            You should the twelve-guage pump and patiently wait for the target to get into shooting range. At thirty yards you find the bobbing brown and white target in the sight picture and squeeze the trigger. The blast of gunfire roars across the open field as the rabbit flips head over heels and lies still in a furrow. You unload the gun and walk over to where the rabbit lies. You quietly wait for the dogs to finish working the scent line before picking it up and allowing them to momentarily mouth the game. They whine in disapproval as you leash them. A few soft words calm them down as you walk slowly toward the awaiting pick-up truck.

            The hunt comes to a close as you load the dogs into the carrier box and store your gun. The hunt has been exhilarating and rewarding. Not so much in terms of a heavy game bag, but rather in reflections at the old house place with its ghosts of the past, the tricks played by the wise swamp rabbit, the beauty of the song birds, the fresh clear morning air, the opportunity to be outdoors and being a part of nature, but most importantly, to be a part of the work of the dogs and their loyal companionship. They are the reason to be out there. They have provided another adventure – a memory to be filed away in the deep recesses of your mind.

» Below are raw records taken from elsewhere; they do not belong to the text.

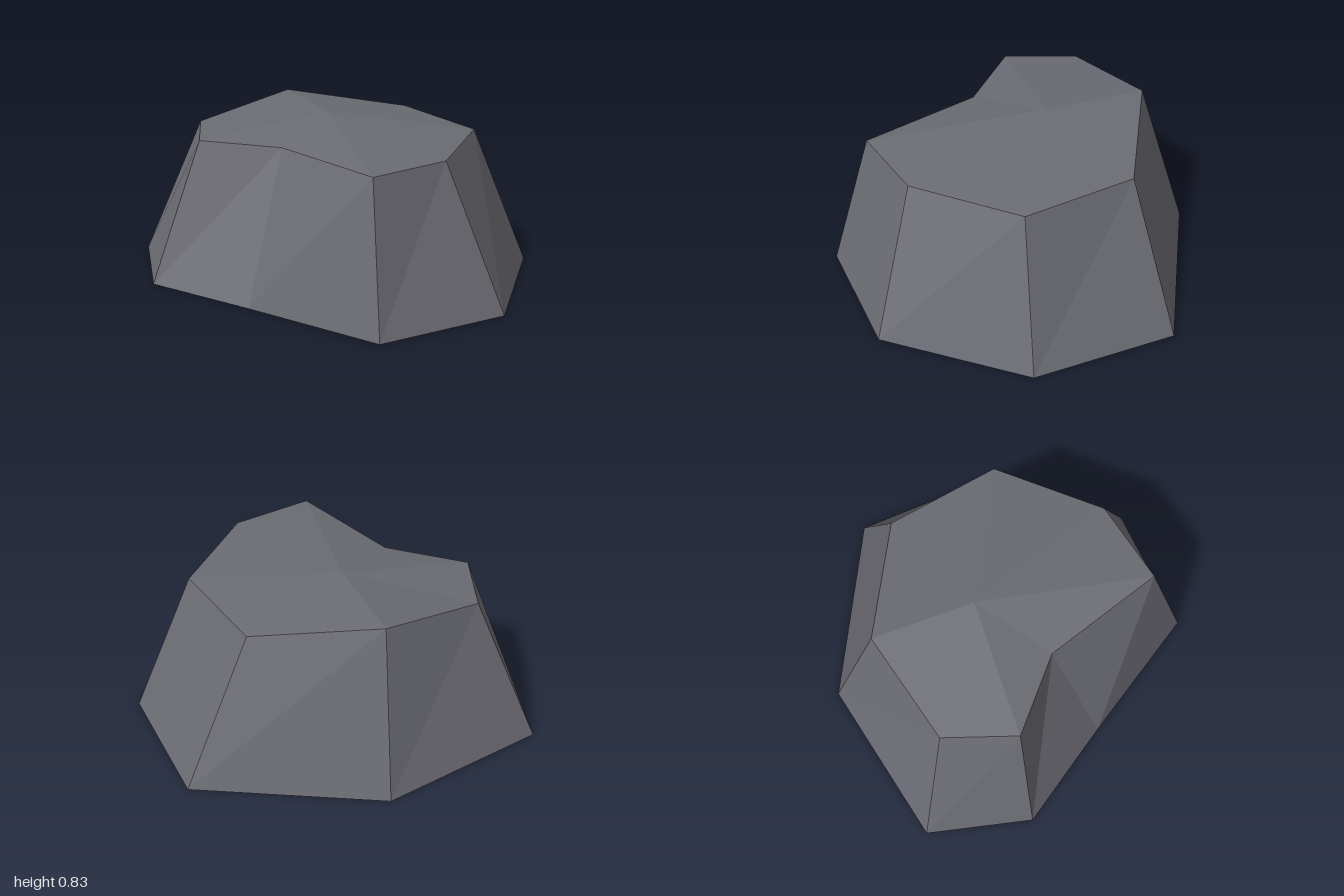
import * as THREE from 'three';

// Base and rim outlines, clockwise seen from above, starting at the back
const base = [[-0.08, -0.96], [0.86, -0.63], [1, 0.12], [0.58, 0.82], [-0.11, 0.96], [-0.6, 0.37], [-1, -0.09], [-0.94, -0.65]]
  .map(([x, z]) => new THREE.Vector3(x, 0, z));
const rim = [[-0.11, -0.7], [0.51, -0.48], [0.69, 0.1], [0.34, 0.6], [-0.08, 0.75], [-0.36, 0.15], [-0.73, -0.1], [-0.65, -0.48]]
  .map(([x, z], i) => new THREE.Vector3(x, i === 0 ? 0.835 : 0.75, z));
const peak = new THREE.Vector3(-0.04, 0.835, -0.17);

function facetMesh(name, points, material) {
  const geometry = new THREE.BufferGeometry().setFromPoints(points);
  geometry.computeVertexNormals();
  const mesh = new THREE.Mesh(geometry, material);
  mesh.name = name;
  return mesh;
}

export function createModel() {
  const stone = new THREE.MeshStandardMaterial({ color: 0x6b6b73, flatShading: true, side: THREE.DoubleSide });
  stone.name = 'grey stone';

  const sides = [];
  const top = [];
  base.forEach((a, i) => {
    const j = (i + 1) % base.length;
    sides.push(base[j], a, rim[i], base[j], rim[i], rim[j]); // sloping side facet
    top.push(peak, rim[j], rim[i]); // fan to the peak
  });

  const group = new THREE.Group();
  group.name = 'rock';
  // The shell is open underneath
  group.add(facetMesh('rockSides', sides, stone), facetMesh('rockTop', top, stone));
  return group;
}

Should you have a concern regarding the health of your Beagle(s), you should contact your veterinarian. All information on this site is presented solely for educational and informational purposes and should not, at any time, be considered a substitute for seeking or receiving veterinary care for your Beagle(s).